The New York Times - December 11, 2005
White House Letter:
Watchword of the day - Beware the caliphate
Washington - Defense Secretary Donald Rumsfeld said it in a speech last Monday in Washington and again on Thursday on PBS. Eric Edelman, the under secretary of defense for policy, said it the week before in a roundtable at the Council on Foreign Relations. Stephen Hadley, the national security adviser, said it in October in speeches in New York and Los Angeles. General John Abizaid, the top American commander in the Middle East, said it in September in hearings on Capitol Hill.
Vice President Dick Cheney was one of the first members of the Bush administration to say it, at a campaign stop in Lake Elmo, Minnesota, in September 2004.
The word getting the workout from the nation's top guns these days is caliphate - the term for the seventh-century Islamic empire that spanned the Middle East, spread to Southwest Asia, North Africa and Spain, then ended with the Mongol sack of Baghdad in 1258.
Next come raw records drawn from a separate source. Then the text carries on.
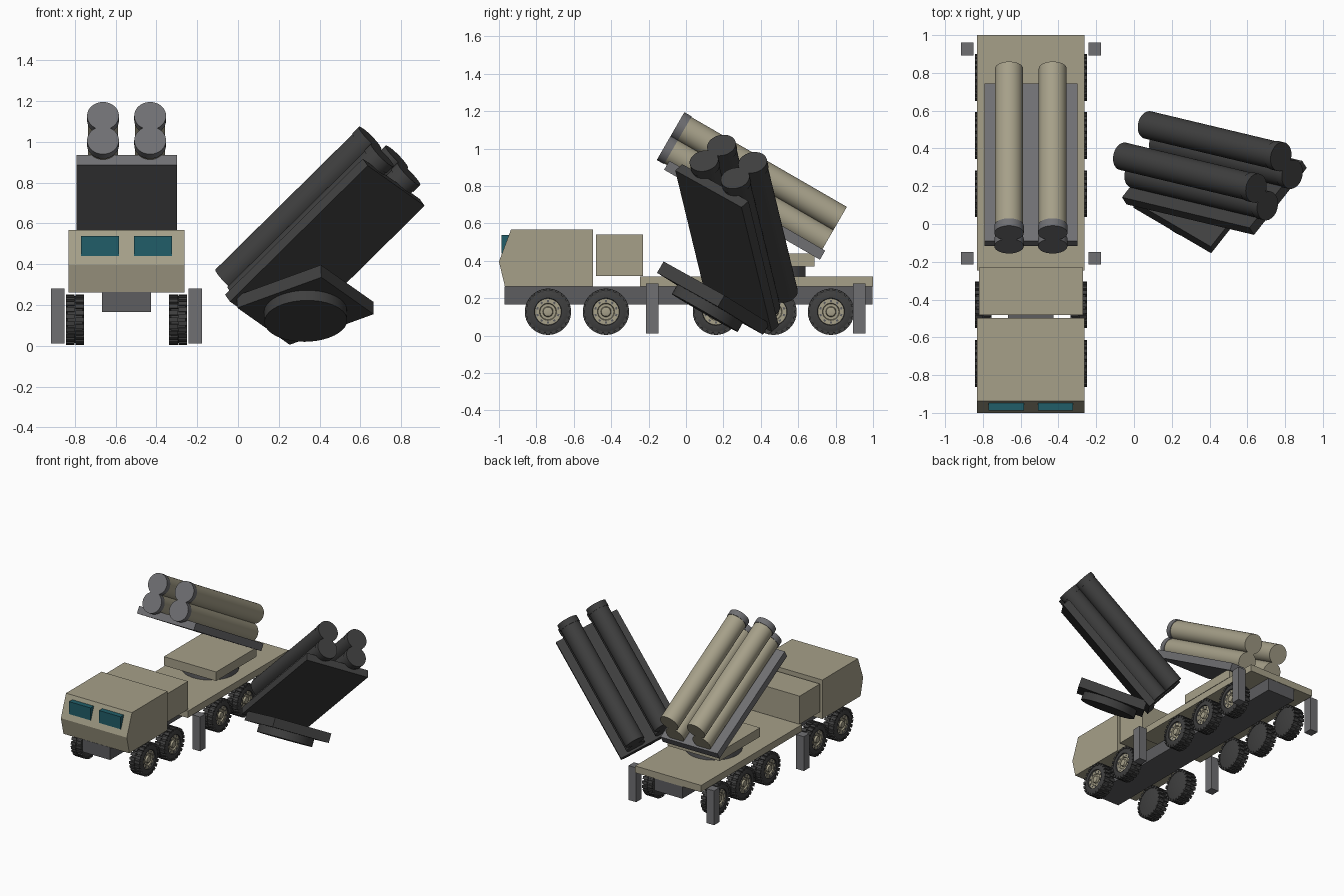
import bpy, bmesh, math
from mathutils import Matrix, Vector

cube = bpy.data.objects.get("Cube")
if cube:
    bpy.data.objects.remove(cube, do_unlink=True)


def material(name, r, g, b):
    m = bpy.data.materials.new(name)
    m.use_nodes = True
    m.diffuse_color = (r, g, b, 1)
    node = m.node_tree.nodes["Principled BSDF"]
    node.inputs["Base Color"].default_value = (r, g, b, 1)
    node.inputs["Roughness"].default_value = 0.8
    return m


SAND = material("sand paint", 0.38, 0.35, 0.25)
GREY = material("mid grey metal", 0.16, 0.16, 0.17)
FRAME = material("frame grey metal", 0.11, 0.11, 0.115)
RUBBER = material("black rubber", 0.05, 0.05, 0.05)
CHARRED = material("charred metal", 0.05, 0.05, 0.05)
GLASS = material("teal glass", 0.015, 0.11, 0.14)

CX = -0.546  # truck centre line


def finish(name, bm, mats, matrix=None, smooth=False):
    bmesh.ops.recalc_face_normals(bm, faces=bm.faces)
    me = bpy.data.meshes.new(name)
    bm.to_mesh(me)
    bm.free()
    for m in mats:
        me.materials.append(m)
    return place(name, me, matrix, smooth)


def place(name, me, matrix=None, smooth=False):
    ob = bpy.data.objects.new(name, me)
    bpy.context.scene.collection.objects.link(ob)
    if matrix is not None:
        ob.matrix_world = matrix
    if smooth:
        for o in bpy.context.selected_objects:
            o.select_set(False)
        ob.select_set(True)
        bpy.context.view_layer.objects.active = ob
        bpy.ops.object.shade_smooth_by_angle(angle=math.radians(35))
    return ob


def add_box(bm, lo, hi, matrix=None, index=0):
    lo, hi = Vector(lo), Vector(hi)
    m = Matrix.Translation((lo + hi) / 2) @ Matrix.Diagonal((*(hi - lo), 1))
    res = bmesh.ops.create_cube(bm, size=1, matrix=(matrix or Matrix()) @ m)
    for f in {f for v in res["verts"] for f in v.link_faces}:
        f.material_index = index


def box(name, lo, hi, mat, matrix=None, local=None):
    bm = bmesh.new()
    add_box(bm, lo, hi, local)
    return finish(name, bm, [mat], matrix)


def cylinder(name, centre, radius, depth, mat, matrix=None, local=None, along_y=False, sides=40):
    m = (local or Matrix()) @ Matrix.Translation(centre)
    if along_y:
        m = m @ Matrix.Rotation(math.pi / 2, 4, 'X')
    bm = bmesh.new()
    bmesh.ops.create_cone(bm, cap_ends=True, segments=sides, radius1=radius,
                          radius2=radius, depth=depth, matrix=m)
    return finish(name, bm, [mat], matrix, smooth=True)


# Truck body
def cab():
    profile = [(-0.968, 0.262), (-1.0, 0.396), (-0.936, 0.567), (-0.497, 0.567), (-0.497, 0.262)]
    bm = bmesh.new()
    face = bm.faces.new([bm.verts.new((CX - 0.285, y, z)) for y, z in profile])
    out = bmesh.ops.extrude_face_region(bm, geom=[face])
    verts = [v for v in out["geom"] if isinstance(v, bmesh.types.BMVert)]
    bmesh.ops.translate(bm, verts=verts, vec=(0.57, 0, 0))
    finish("cab", bm, [SAND])


cab()
for side, name in ((-1, "right"), (1, "left")):
    x = CX + side * 0.13
    box(name + "_windscreen", (x - 0.093, -0.987, 0.44), (x + 0.093, -0.94, 0.537), GLASS)
box("chassis", (CX - 0.12, -0.97, 0.166), (CX + 0.12, 0.997, 0.264), FRAME)
box("equipment_box", (CX - 0.275, -0.481, 0.32), (CX + 0.275, -0.23, 0.54), SAND)
box("rear_deck", (CX - 0.285, -0.246, 0.262), (CX + 0.285, 1.0, 0.315), SAND)

# Stabiliser legs
for side, sname in ((-1, "right"), (1, "left")):
    for y, pname in ((-0.181, "front"), (0.927, "rear")):
        x = CX + side * 0.337
        box(f"{pname}_{sname}_jack", (x - 0.033, y - 0.034, 0.012),
            (x + 0.033, y + 0.034, 0.28), GREY)


# Wheel: lathed tyre and rim, tread lugs, bolts; the outer face is +x
def wheel_mesh():
    bm = bmesh.new()
    n = 32
    profile = [(-0.044, 0.095), (-0.036, 0.115), (0.036, 0.115), (0.044, 0.1), (0.044, 0.073),
               (0.036, 0.07), (0.036, 0.046), (0.026, 0.042), (0.026, 0.028), (0.04, 0.024),
               (0.042, 0.015)]
    rings = [[bm.verts.new((x, r * math.cos(t), r * math.sin(t)))
              for t in (math.tau * i / n for i in range(n))] for x, r in profile]
    for k in range(len(rings) - 1):
        a, b = rings[k], rings[k + 1]
        for i in range(n):
            j = (i + 1) % n
            f = bm.faces.new((a[i], a[j], b[j], b[i]))
            f.material_index = 0 if k < 5 else 1
    bm.faces.new(rings[0])
    bm.faces.new(rings[-1]).material_index = 1
    lugs = 22
    for i in range(lugs):
        for half in (0, 1):
            turn = Matrix.Rotation(math.tau * (i + half / 2) / lugs, 4, 'X')
            lo = -0.044 if half else 0.002
            add_box(bm, (lo, -0.011, 0.105), (lo + 0.042, 0.011, 0.1235), turn)
    for i in range(10):
        turn = Matrix.Rotation(math.tau * i / 10, 4, 'X')
        add_box(bm, (0.03, -0.006, 0.053), (0.038, 0.006, 0.063), turn, 2)
    return bm


wheel_data = None
for side, sname in ((1, "left"), (-1, "right")):
    for i, y in enumerate((-0.738, -0.428, 0.16, 0.468, 0.775)):
        m = Matrix.Translation((CX + side * 0.253, y, 0.128))
        if side < 0:
            m = m @ Matrix.Rotation(math.pi, 4, 'Z')
        name = f"{sname}_wheel_{i + 1}"
        if wheel_data is None:
            wheel_data = finish(name, wheel_mesh(), [RUBBER, SAND, FRAME], m, smooth=True).data
        else:
            place(name, wheel_data, m)


# Launcher frame: local -y points along the tubes, z away from the cradle
def launcher_frame(across, forward, origin):
    x = Vector(across).normalized()
    y = -Vector(forward)
    y = (y - x * y.dot(x)).normalized()
    m = Matrix((x, y, x.cross(y))).transposed().to_4x4()
    m.translation = origin
    return m


tilt = math.radians(30)
RAISED = launcher_frame((1, 0, 0), (0, -math.cos(tilt), math.sin(tilt)), (CX, -0.0825, 1.067))
FALLEN = launcher_frame((0.567, 0.72, -0.4), (0.702, -0.167, 0.692), (0.7425, 0.226, 0.93))


# Turret: turntable, slab, tilted cradle and four capped tubes
def turret(prefix, matrix, body, metal, ring):
    y = 0.437
    cylinder(prefix + "turntable", (CX, y, 0.343), 0.203, 0.06, ring, matrix)
    box(prefix + "turret_base", (CX - 0.226, y - 0.25, 0.37), (CX + 0.226, y + 0.25, 0.44),
        body, matrix)
    box(prefix + "launch_cradle", (-0.246, 0.06, -0.173), (0.246, 1.022, -0.117),
        metal, matrix, RAISED)
    for sx, col in ((-1, "right"), (1, "left")):
        for sz, row in ((-1, "lower"), (1, "upper")):
            x, z = sx * 0.1155, sz * 0.0695
            name = f"{prefix}{row}_{col}_"
            cylinder(name + "tube", (x, 0.523, z), 0.074, 0.965, body, matrix, RAISED, True)
            cylinder(name + "tube_cap", (x, 0.0225, z), 0.078, 0.045, metal, matrix, RAISED, True)


turret("", Matrix(), SAND, GREY, FRAME)
turret("fallen_", FALLEN @ RAISED.inverted(), CHARRED, CHARRED, CHARRED)
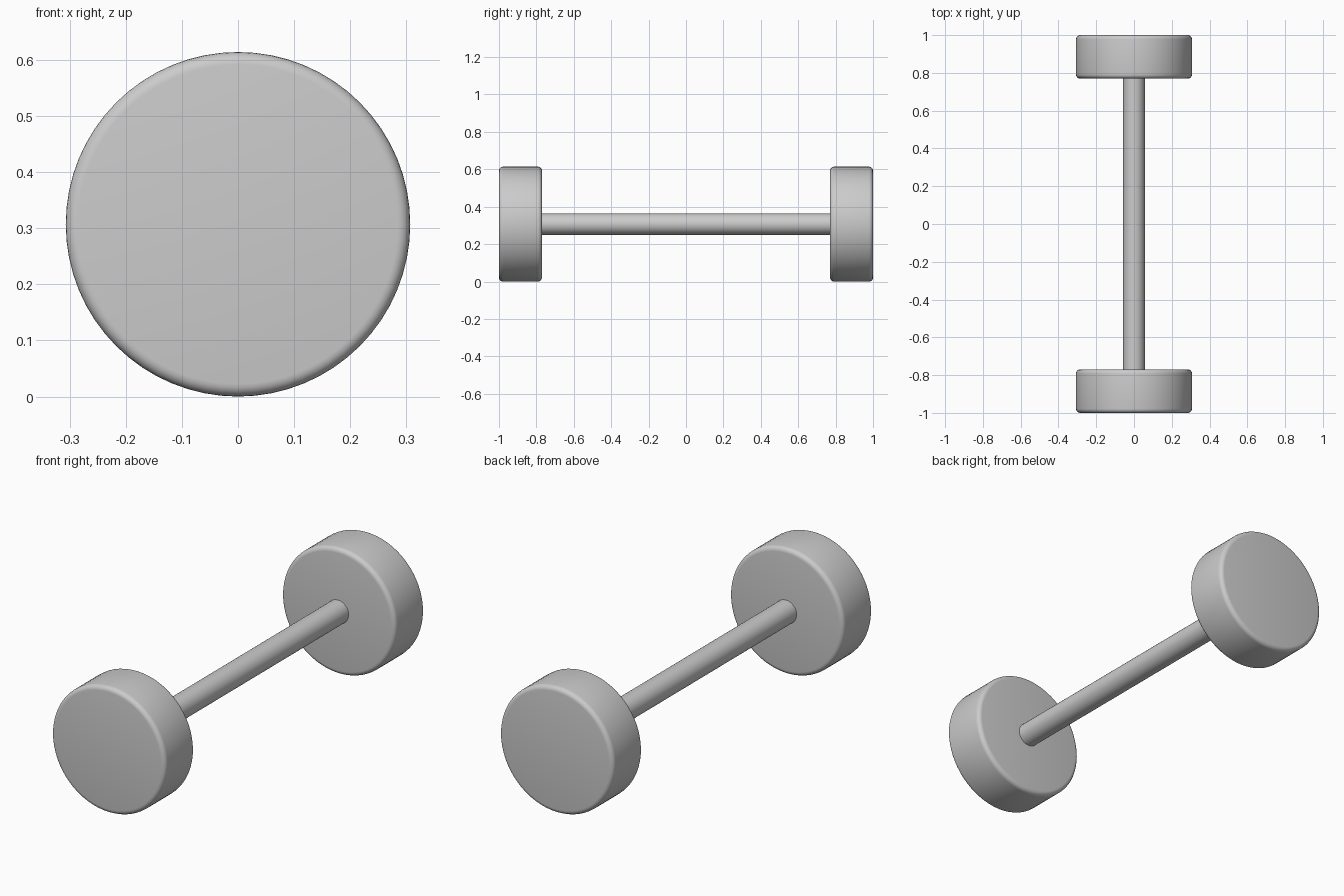
import bpy
from math import pi

cube = bpy.data.objects.get("Cube")
if cube:
    bpy.data.objects.remove(cube, do_unlink=True)

WHEEL_RADIUS = 0.307
WHEEL_WIDTH = 0.23
AXLE_RADIUS = 0.057

# Single plain grey
grey = bpy.data.materials.new("plain_grey")
grey.use_nodes = True
colour = (0.6, 0.6, 0.6, 1)
grey.diffuse_color = colour
grey.node_tree.nodes["Principled BSDF"].inputs["Base Color"].default_value = colour


def cylinder(name, radius, length, y, sides, bevel=0):
    """Smooth cylinder lying along y, with optionally rounded rims."""
    bpy.ops.mesh.primitive_cylinder_add(
        vertices=sides, radius=radius, depth=length,
        location=(0, y, WHEEL_RADIUS), rotation=(pi / 2, 0, 0))
    obj = bpy.context.object
    obj.name = name
    obj.data.materials.append(grey)
    if bevel:
        mod = obj.modifiers.new("rounded_rim", "BEVEL")
        mod.width = bevel
        mod.segments = 5
        mod.limit_method = "ANGLE"
        bpy.ops.object.modifier_apply(modifier=mod.name)
    bpy.ops.object.shade_smooth_by_angle()
    return obj


# Wheels at both ends, joined by an axle flush with their outer faces
for name, side in (("front_wheel", -1), ("back_wheel", 1)):
    cylinder(name, WHEEL_RADIUS, WHEEL_WIDTH, side * (1 - WHEEL_WIDTH / 2), 64, 0.022)
cylinder("axle", AXLE_RADIUS, 2, 0, 32)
Islamic specialists say the word is a mysterious and ominous one for many Americans, and that the administration knows it.
"They recognize that there's a lot of resonance when they use the term 'caliphate,"' said Kenneth Pollack, a former CIA analyst and now a scholar at the Saban Center at the Brookings Institution. Zbigniew Brzezinski, President Jimmy Carter's national security adviser, said that the word had an "almost instinctive fearful impact."
So now, warn Cheney and Co., Al Qaeda's ultimate goal is the re-establishment of the caliphate, with calamitous consequences for the United States. As Cheney put it in Lake Elmo, referring to Osama bin Laden and his followers: "They talk about wanting to re-establish what you could refer to as the seventh-century caliphate," to be "governed by Shariah law, the most rigid interpretation of the Koran."
Or as Rumsfeld put it on Monday: "Iraq would serve as the base of a new Islamic caliphate to extend throughout the Middle East, and which would threaten legitimate governments in Europe, Africa and Asia."
General Abizaid was dire, too. "They will try to re-establish a caliphate throughout the entire Muslim world," he told the House Armed Services Committee in September, adding that the caliphate's goals would include the destruction of Israel. "Just as we had the opportunity to learn what the Nazis were going to do, from Hitler's word in 'Mein Kampf,"' Abizaid said, "we need to learn what these people intend to do from their own words."
A number of scholars and former government officials take strong issue with the administration's warning about a new caliphate, and compare it to the fear of communism spread during the Cold War. They say that although Al Qaeda's statements do indeed describe a caliphate as a goal, the administration is exaggerating the magnitude of the threat as it seeks to gain support for its policies in Iraq.
In the view of John Esposito, an Islamic studies professor at Georgetown University, there is a difference between the ability of small bands of terrorists to commit attacks across the world and global conquest.
"It is certainly correct to say that these people have a global design, but the administration ought to frame it realistically," said Esposito, the founding director of Georgetown's Center for Muslim-Christian Understanding. "Otherwise they can actually be playing into the hands of the Osama bin Ladens of the world because they raise this to a threat that is exponentially beyond anything that Osama bin Laden can deliver."
Shibley Telhami, the Anwar Sadat professor for peace and development at the University of Maryland, said that Al Qaeda was not leading a movement that threatened to mobilize the vast majority of Muslims.
A recent poll he conducted with Zogby International of 3,900 people in six countries - Egypt, Saudi Arabia, Morocco, Jordan, the United Arab Emirates and Lebanon - found that only 6 percent sympathized with Al Qaeda's goal of seeking an Islamic state.
The notion that Al Qaeda could create a new caliphate, Telhami said, was simply wrong. "There's no chance in the world that they'll succeed," he said. "It's a silly threat." On the other hand, more than 30 percent in Telhami's poll said they sympathized with Al Qaeda because it stands up to America.
The term caliphate has been used internally by policy hawks in the Pentagon since the planning stages for the war in Iraq, but the administration's public use of the word increased this past summer and autumn, around the time that American forces obtained a letter from Ayman al-Zawahiri, the No. 2 leader in Al Qaeda, to Abu Musab al-Zarqawi, the group's top agent in Iraq.
The 6,000-word letter, dated early in July, called for the establishment of a militant Islamic caliphate across Iraq before Al Qaeda moved on to Syria, Lebanon and Egypt and then a battle against Israel.
In recent weeks, the administration's use of caliphate has only intensified as Bush has launched a campaign of speeches to try to regain support for the war. Bush himself has never publicly used the term, although he has repeatedly described the caliphate, as he did in a speech last week when he said that the terrorists want to try to establish "a totalitarian Islamic empire that reaches from Indonesia to Spain."
Six days earlier, Edelman made it clear. "Iraq's future will either embolden terrorists and expand their reach and ability to re-establish a caliphate, or it will deal them a crippling blow," he said. "For us, failure in Iraq is just not an option."